In addition, the CEO of Ben & Jerry’s Israeli licensee, Avi Zinger, says it will not boycott the settlements.

The larger question is whether Unilever will be allowed to market its other brands in Israel. The Israeli Foreign Ministry told The Media Line that its legal adviser, Tal Becker, was still in the process of formulating his legal opinion on the entire matter.

Meanwhile, many US states bar their agencies from contracting with any individual or company that boycotts Israel – and, in some cases, any area that Israel controls. There are generally restrictions. For instance, the contract must be for a designated minimum amount, or the boycott must affect the US state’s own market.

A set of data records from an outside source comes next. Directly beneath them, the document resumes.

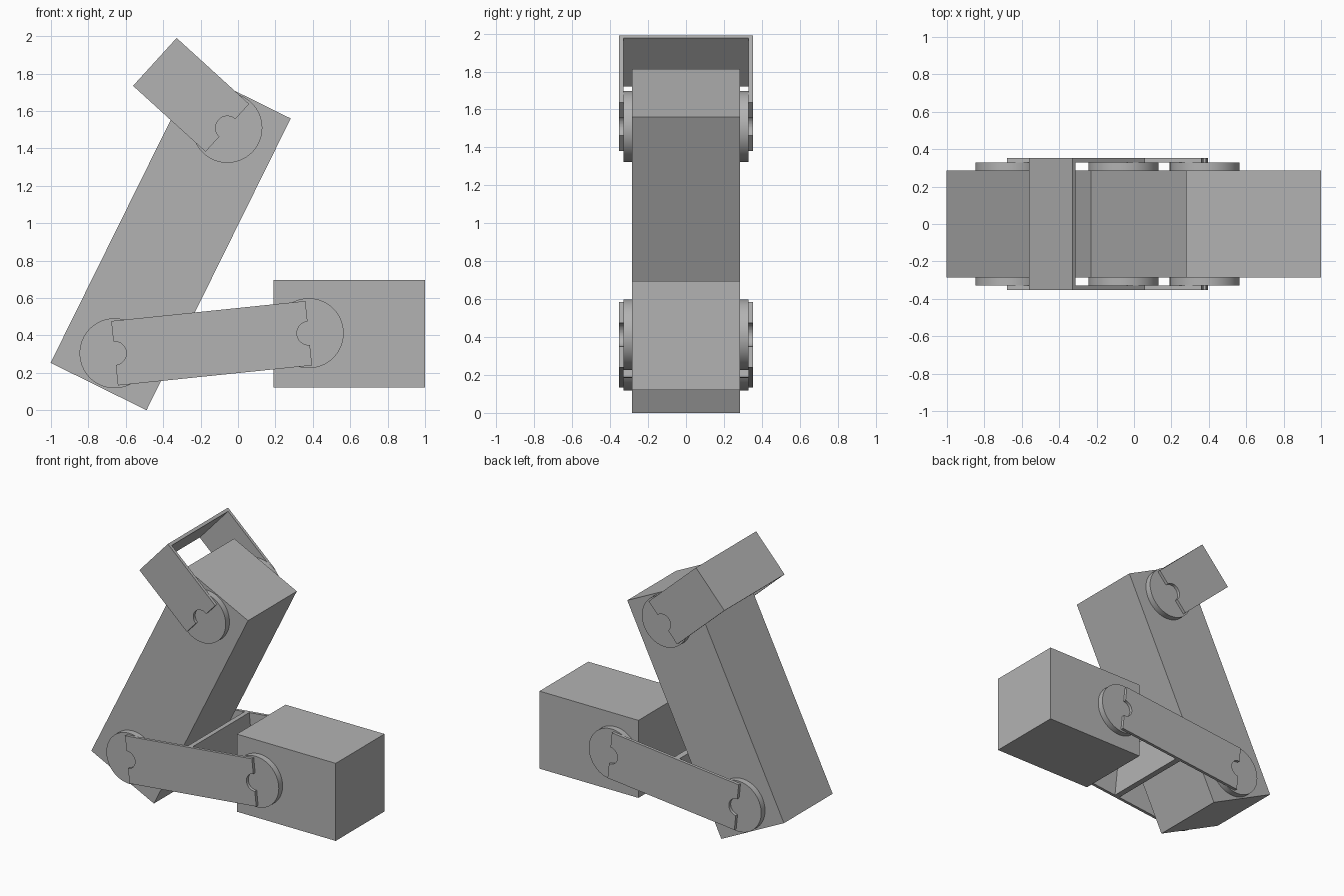
import bpy, bmesh, math
from mathutils import Vector

cube = bpy.data.objects.get("Cube")
if cube:
    bpy.data.objects.remove(cube, do_unlink=True)

grey = bpy.data.materials.new("plain_grey")
grey.use_nodes = True
colour = (0.45, 0.45, 0.45, 1)
grey.diffuse_color = colour
grey.node_tree.nodes["Principled BSDF"].inputs["Base Color"].default_value = colour

HALF_WIDTH = 0.285      # half depth of the solid blocks
DISC_FACE = 0.33        # outer face of the servo discs
PLATE = 0.022           # bracket sheet thickness
REACH = 0.524           # pivot to bracket web
BRACKET_HALF = 0.173    # half height of a bracket
BITE = 0.063            # radius of the notch around a pivot


def finish(bm, name, x, z, angle=0):
    """Turn a bmesh into an object, tilted in the x-z plane."""
    bmesh.ops.recalc_face_normals(bm, faces=bm.faces)
    mesh = bpy.data.meshes.new(name)
    bm.to_mesh(mesh)
    bm.free()
    mesh.materials.append(grey)
    obj = bpy.data.objects.new(name, mesh)
    obj.location = (x, 0, z)
    obj.rotation_euler.y = -angle
    bpy.context.collection.objects.link(obj)
    return obj


def add_box(bm, size, centre=(0, 0, 0)):
    verts = bmesh.ops.create_cube(bm, size=1)["verts"]
    bmesh.ops.scale(bm, vec=size, verts=verts)
    bmesh.ops.translate(bm, vec=centre, verts=verts)


def extrude_outline(bm, outline, y0, y1):
    """Solid sheet from an x-z outline."""
    face = bm.faces.new([bm.verts.new((u, y0, v)) for u, v in outline])
    geom = bmesh.ops.extrude_face_region(bm, geom=[face])["geom"]
    moved = [g for g in geom if isinstance(g, bmesh.types.BMVert)]
    bmesh.ops.translate(bm, vec=(0, y1 - y0, 0), verts=moved)


def block(name, length, height, x, z, angle=0):
    bm = bmesh.new()
    add_box(bm, (length, 2 * HALF_WIDTH, height))
    finish(bm, name, x, z, angle)


def bracket(name, x, z, angle):
    """U-shaped sheet bracket whose two cheeks are notched at the pivot."""
    bm = bmesh.new()
    outline = [(0, -BRACKET_HALF), (REACH, -BRACKET_HALF),
               (REACH, BRACKET_HALF), (0, BRACKET_HALF)]
    steps = 24
    for i in range(steps + 1):
        a = math.pi / 2 - math.pi * i / steps
        outline.append((BITE * math.cos(a), BITE * math.sin(a)))
    for side in (-1, 1):
        extrude_outline(bm, outline, side * DISC_FACE, side * (DISC_FACE + PLATE))
    add_box(bm, (PLATE, 2 * DISC_FACE, 2 * BRACKET_HALF), (REACH - PLATE / 2, 0, 0))
    finish(bm, name, x, z, angle)


def disc_pair(name, x, z):
    """Round servo horns on both sides of a block."""
    for side, label in ((-1, "front"), (1, "back")):
        bm = bmesh.new()
        outline = [(0.187 * math.cos(math.tau * i / 64), 0.187 * math.sin(math.tau * i / 64))
                   for i in range(64)]
        extrude_outline(bm, outline, side * (HALF_WIDTH - 0.005), side * DISC_FACE)
        obj = finish(bm, f"{name}_{label}", x, z)
        bpy.ops.object.select_all(action="DESELECT")
        obj.select_set(True)
        bpy.context.view_layer.objects.active = obj
        bpy.ops.object.shade_smooth_by_angle(angle=math.radians(30))


# Solid blocks
block("base_block", 0.81, 0.574, 0.595, 0.409)
block("upper_arm_block", 1.74, 0.572, -0.36, 0.907, math.radians(63.7))

# Pivots
base_pivot = Vector((0.378, 0.412))
elbow_pivot = Vector((-0.66, 0.305))
top_pivot = Vector((-0.057, 1.51))
for label, p in (("base", base_pivot), ("elbow", elbow_pivot), ("top", top_pivot)):
    disc_pair(label + "_disc", p.x, p.y)

# Two brackets back to back make the link, a third sits at the end
link = base_pivot - elbow_pivot
tilt = math.atan2(link.y, link.x)
bracket("link_bracket_left", base_pivot.x, base_pivot.y, tilt + math.pi)
bracket("link_bracket_right", elbow_pivot.x, elbow_pivot.y, tilt)
bracket("end_bracket", top_pivot.x, top_pivot.y, math.radians(137.7))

“If hummus is sold in the school dining room, for instance, you can’t boycott an Israeli brand of hummus in those states. In this situation, if there is a state park that sells Ben & Jerry’s at its concession stands, it will generally fall under the various anti-BDS laws, and the state would cut its business dealings,” said Stern.

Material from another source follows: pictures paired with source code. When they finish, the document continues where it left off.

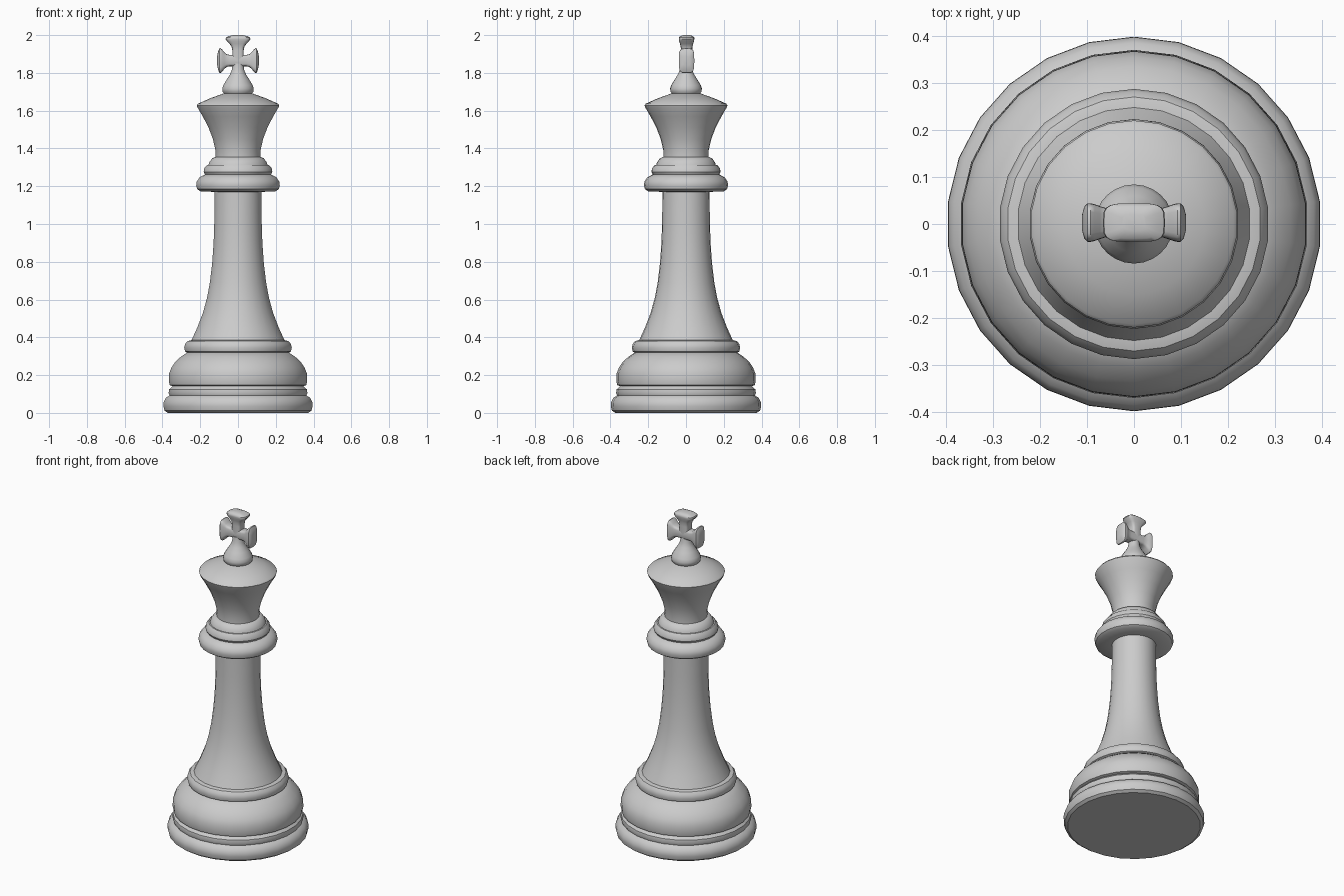
import bpy, bmesh, math
from mathutils import Matrix, Vector

if "Cube" in bpy.data.objects:
    bpy.data.objects.remove(bpy.data.objects["Cube"], do_unlink=True)

SIDES = 26

grey = bpy.data.materials.new("plain grey")
grey.use_nodes = True
colour = (0.6, 0.6, 0.6, 1)
grey.diffuse_color = colour
grey.node_tree.nodes["Principled BSDF"].inputs["Base Color"].default_value = colour


def loft(bm, rings):
    """Skin a list of vertex rings and cap both ends."""
    rows = [[bm.verts.new(p) for p in ring] for ring in rings]
    for a, b in zip(rows, rows[1:]):
        for i in range(len(a)):
            j = (i + 1) % len(a)
            bm.faces.new((a[i], a[j], b[j], b[i]))
    bm.faces.new(rows[0][::-1])
    bm.faces.new(rows[-1])


def finish(name, bm, angle=35):
    bmesh.ops.recalc_face_normals(bm, faces=bm.faces)
    mesh = bpy.data.meshes.new(name)
    bm.to_mesh(mesh)
    bm.free()
    mesh.materials.append(grey)
    obj = bpy.data.objects.new(name, mesh)
    bpy.context.collection.objects.link(obj)
    bpy.ops.object.select_all(action='DESELECT')
    obj.select_set(True)
    bpy.context.view_layer.objects.active = obj
    bpy.ops.object.shade_smooth_by_angle(angle=math.radians(angle))


def lathe(name, profile):
    """Turn a (radius, height) profile around the z axis."""
    bm = bmesh.new()
    turn = [math.pi / 2 + math.tau * i / SIDES for i in range(SIDES)]
    loft(bm, [[(r * math.cos(a), r * math.sin(a), z) for a in turn]
              for r, z in profile])
    finish(name, bm)


# Stepped foot
lathe("foot", [(.375, 0), (.392, .012), (.398, .035), (.397, .055), (.385, .08),
               (.365, .092), (.37, .105), (.367, .125), (.345, .145)])
lathe("base_dome", [(.345, .14), (.364, .147), (.368, .165), (.367, .21),
                    (.355, .24), (.335, .27), (.305, .297), (.268, .322)])
lathe("base_ring", [(.268, .318), (.282, .325), (.287, .345), (.282, .365),
                    (.27, .38), (.25, .385)])

# Tapered column
lathe("column", [(.25, .38), (.218, .45), (.187, .53), (.165, .61), (.15, .69),
                 (.138, .79), (.13, .9), (.126, 1.02), (.125, 1.18)])

# Collar and the two beads over it
lathe("collar", [(.125, 1.17), (.2, 1.173), (.217, 1.184), (.223, 1.205),
                 (.22, 1.225), (.205, 1.247), (.175, 1.263)])
lathe("collar_bead", [(.175, 1.26), (.183, 1.275), (.18, 1.295), (.165, 1.313)])
lathe("neck_ring", [(.158, 1.31), (.154, 1.325), (.138, 1.348), (.12, 1.355)])

# Flared head with shallow cone top
lathe("head", [(.12, 1.35), (.12, 1.39), (.134, 1.45), (.157, 1.51),
               (.188, 1.57), (.216, 1.617), (.22, 1.628), (.213, 1.637),
               (.15, 1.665), (.075, 1.692)])
lathe("finial", [(.072, 1.688), (.082, 1.7), (.084, 1.717), (.078, 1.735),
                 (.06, 1.765), (.044, 1.79), (.033, 1.815), (.03, 1.85)])


def arm(bm, length, turn):
    """One flared, pillow-ended arm of the cross; its end is at length."""
    sections = [(0, .03, .03), (.4, .03, .03), (.55, .034, .031),
                (.66, .045, .035), (.76, .058, .039), (.84, .066, .041),
                (.9, .064, .041), (.96, .048, .034), (1, .026, .018)]
    rot = Matrix.Rotation(turn, 4, 'Y')
    centre = Vector((0, .003, 1.865))

    def soft(v):
        return math.copysign(abs(v) ** .5, v)
    rings = []
    for d, w, t in sections:
        rings.append([centre + rot @ Vector((w * soft(math.cos(a)),
                                             t * soft(math.sin(a)), d * length))
                      for a in (math.tau * i / 20 for i in range(20))])
    loft(bm, rings)


# Cross: top arm and two side arms
cross = bmesh.new()
for length, turn in ((.135, 0), (.11, math.pi / 2), (.11, -math.pi / 2)):
    arm(cross, length, turn)
finish("cross", cross, 45)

Unilever did not respond to requests for information about its contracts with state agencies, but experts note that based on its large brand portfolio, its business with government entities is likely notable.

A second, smaller set of 12 states has laws that call for the state to divest its pension fund investments from any companies boycotting Israel. The definitions of “boycott” are fairly broad. Airbnb, a travel lodging website, decided three years ago to remove rental listings in Jewish settlements in the West Bank. It folded fairly quickly under legal pressure in these states, along with a housing discrimination lawsuit, eventually relisting the properties with a promise to donate the profits from its rentals to worthwhile causes and to apply the same policies to other select disputed territories in the Caucasus region.

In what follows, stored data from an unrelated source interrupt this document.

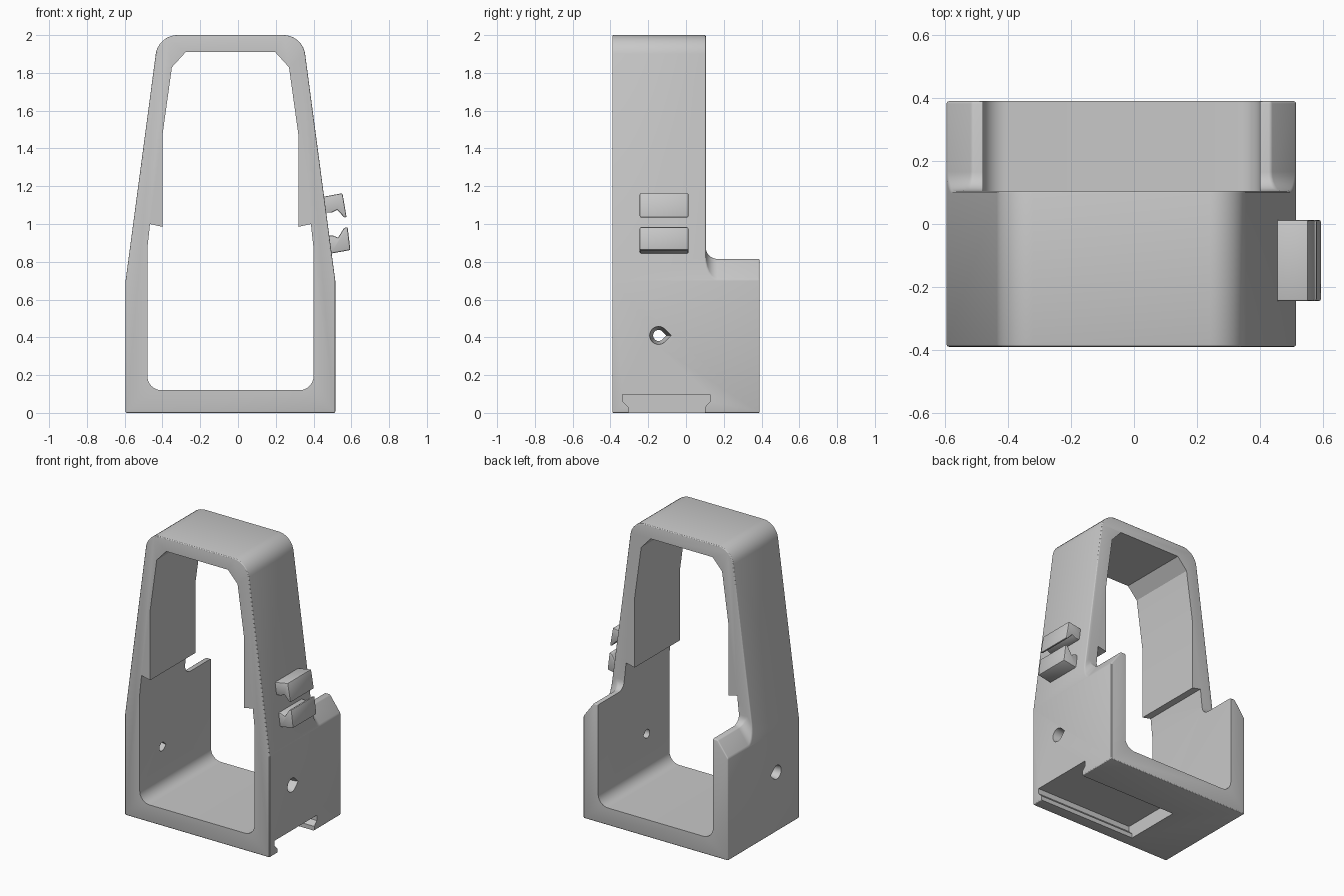
import bpy, bmesh
from math import sin, cos, pi
from mathutils import Vector

if "Cube" in bpy.data.objects:
    bpy.data.objects.remove(bpy.data.objects["Cube"], do_unlink=True)

GREY = (0.58, 0.58, 0.58, 1)
grey = bpy.data.materials.new("light_grey")
grey.use_nodes = True
grey.diffuse_color = GREY
grey.node_tree.nodes["Principled BSDF"].inputs["Base Color"].default_value = GREY

CX = -0.04            # centre line of the frame
FRONT, MID, BACK = -0.39, 0.105, 0.39


def rounded(points, steps=8):
    """Outline from (u, v, radius) corners."""
    out = []
    n = len(points)
    for i, (u, v, r) in enumerate(points):
        p = Vector((u, v))
        if r == 0:
            out.append((u, v))
            continue
        a = (Vector(points[i - 1][:2]) - p).normalized()
        b = (Vector(points[(i + 1) % n][:2]) - p).normalized()
        half = a.angle(b) / 2
        centre = p + (a + b).normalized() * (r / sin(half))
        t = r * cos(half) / sin(half)
        start, end = p + a * t - centre, p + b * t - centre
        for k in range(steps + 1):
            q = centre + start.lerp(end, k / steps).normalized() * r
            out.append((q.x, q.y))
    return out


def symmetric(half):
    """Right-hand corners, bottom to top, mirrored about the centre line."""
    right = [(CX + u, v, r) for u, v, r in half]
    return right + [(CX - u, v, r) for u, v, r in reversed(half)]


def loft(name, outline_a, outline_b, lo, hi, axis):
    """Solid between two equal-length outlines at lo and hi on the axis."""
    bm = bmesh.new()

    def place(p, d):
        return (d, p[0], p[1]) if axis == "X" else (p[0], d, p[1])
    a = [bm.verts.new(place(p, lo)) for p in outline_a]
    b = [bm.verts.new(place(p, hi)) for p in outline_b]
    bm.faces.new(a)
    bm.faces.new(b)
    for i in range(len(a)):
        j = (i + 1) % len(a)
        bm.faces.new((a[i], a[j], b[j], b[i]))
    bmesh.ops.recalc_face_normals(bm, faces=bm.faces)
    mesh = bpy.data.meshes.new(name)
    bm.to_mesh(mesh)
    bm.free()
    mesh.materials.append(grey)
    ob = bpy.data.objects.new(name, mesh)
    bpy.context.collection.objects.link(ob)
    return ob


def prism(name, outline, lo, hi, axis="Y"):
    return loft(name, outline, outline, lo, hi, axis)


def round_edges(ob, width, rule, segments):
    bm = bmesh.new()
    bm.from_mesh(ob.data)
    bmesh.ops.remove_doubles(bm, verts=bm.verts, dist=0.0005)
    edges = [e for e in bm.edges if e.is_manifold and rule(e)]
    bmesh.ops.bevel(bm, geom=edges, offset=width, segments=segments,
                    profile=0.5, affect="EDGES", clamp_overlap=True)
    bm.to_mesh(ob.data)
    bm.free()


def convex(e):
    return e.calc_face_angle_signed(0) > 0.5


def cut(ob, cutter):
    mod = ob.modifiers.new("cut", "BOOLEAN")
    mod.operation, mod.solver, mod.object = "DIFFERENCE", "EXACT", cutter
    bpy.context.view_layer.objects.active = ob
    bpy.ops.object.modifier_apply(modifier=mod.name)
    bpy.data.objects.remove(cutter, do_unlink=True)


def smooth(ob):
    bpy.ops.object.select_all(action="DESELECT")
    ob.select_set(True)
    bpy.context.view_layer.objects.active = ob
    bpy.ops.object.shade_smooth_by_angle(angle=0.5)


# Solid tapered block with rounded top corners
outer = rounded(symmetric([(0.555, 0, 0), (0.555, 0.7, 0), (0.382, 2, 0.115)]))
frame = prism("frame", outer, FRONT, BACK)

# Upper back removed, leaving low side walls with sloped tops and a fillet
back_shape = rounded(symmetric([(0.475, 0.815, 0), (0.655, 0.57, 0), (0.8, 0.57, 0), (0.8, 2.3, 0)]))
back_cutter = prism("back_cutter", back_shape, MID, 0.8)
round_edges(back_cutter, 0.06,
            lambda e: all(abs(v.co.y - MID) < 0.001 for v in e.verts), 6)
cut(frame, back_cutter)
round_edges(frame, 0.016, convex, 3)

# Through opening: wide below, stepped in at mid height, chamfered at the top
opening = rounded(symmetric([
    (0.44, 0.12, 0.075), (0.44, 0.87, 0), (0.426, 1.0, 0), (0.36, 0.985, 0),
    (0.36, 1.47, 0), (0.31, 1.83, 0), (0.237, 1.91, 0)]))
cut(frame, prism("opening_cutter", opening, -0.8, 0.8))


# Teardrop side holes, narrowing towards the inside
def teardrop(r):
    pts = [(-0.145 + r * cos(k * pi / 12), 0.41 + r * sin(k * pi / 12)) for k in range(3, 22)]
    return pts + [(-0.145 + r * 1.414, 0.41)]


for side in (1, -1):
    ends = [(CX + side * 0.42, teardrop(0.026)), (CX + side * 0.57, teardrop(0.05))]
    (lo, lo_shape), (hi, hi_shape) = sorted(ends)
    cut(frame, loft("hole_cutter", lo_shape, hi_shape, lo, hi, "X"))

# Undercut slot in the base, open on one side
slot = [(-0.305, -0.1), (-0.305, 0.03), (-0.335, 0.06), (-0.335, 0.097),
        (0.127, 0.097), (0.127, 0.06), (0.1, 0.03), (0.1, -0.1)]
cut(frame, prism("slot_cutter", slot, -0.24, 0.7, "X"))
smooth(frame)

# Pair of hooked clip jaws on the side
jaws = {
    "upper_clip": [(0.43, 1.14), (0.553, 1.163), (0.575, 1.035), (0.562, 1.035),
                   (0.525, 1.075), (0.495, 1.06), (0.44, 1.06)],
    "lower_clip": [(0.46, 0.84), (0.5, 0.845), (0.595, 0.862), (0.58, 0.985),
                   (0.562, 0.98), (0.53, 0.928), (0.5, 0.94), (0.46, 0.94)],
}
for name, shape in jaws.items():
    jaw = prism(name, shape, -0.245, 0.013)
    round_edges(jaw, 0.008, convex, 2)
    smooth(jaw)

“Airbnb didn’t want to be in the position of being branded with the Scarlet A, or, in this case, the Scarlet B,” said Stern.

Ben & Jerry’s seems to harbor no such fears, but Unilever does and, according to Bloomberg investment data, Florida, Texas, New Jersey, Arizona, Illinois and Mississippi, all anti-BDS states that have pension divestment rules, all have pension funds currently invested in Unilever.  This puts Unilever in a difficult position.

“I would suggest they take a deeper look at the agreement they have with Ben & Jerry’s. I think Unilever was simply caught off-guard by how quickly this all spiraled. They’re indicating that their hands are tied. But a parent company ultimately controls its subsidiary,” said Kontorovich.

“The internal structure of a company can’t be used as a legal defense. Ultimately there is generally contractual language that would protect a parent company if its subsidiary is doing financial harm. Bottom line is that there is always the option to sell the brand. There is always a way out. Unilever will need to figure it out,” he said.

What Ben & Jerry’s did, though, is state loud and clear that they are engaging in a boycott on ideological grounds. They’re making a stand. And it will be costly.

McDonald’s has come under somewhat similar pressure before in Israel. Its franchises in the country are owned and operated by a well-known left-wing activist, Omri Padan. McDonald’s Israel has controversially passed up opportunities to open stores in the West Bank, noting that it has been a long-standing McDonald’s company policy not to operate beyond the pre-1967 lines. So, what’s the difference between its stance and that of Ben & Jerry’s?

“There isn’t anything legally wrong with a company choosing not to do business in the West Bank. You can’t force them. McDonald’s never explicitly said why it won’t expand out,” said Stern.

“Maybe it’s because they don’t think they can be profitable in the West Bank. Maybe it’s because the Jewish settlements want kosher food while the Arab cities and villages want halal and it becomes too complicated. Maybe the towns are too small or transporting goods is too costly. Any business can come up with perfectly good reasons. What Ben & Jerry’s did, though, is state loud and clear that they are engaging in a boycott on ideological grounds. They’re making a stand. And it will be costly,” he said.

That cost will be borne only partially by Ben & Jerry’s, and more fully by Unilever, making the conglomerate the most unlikely and unwilling boycotter of Israel thus far.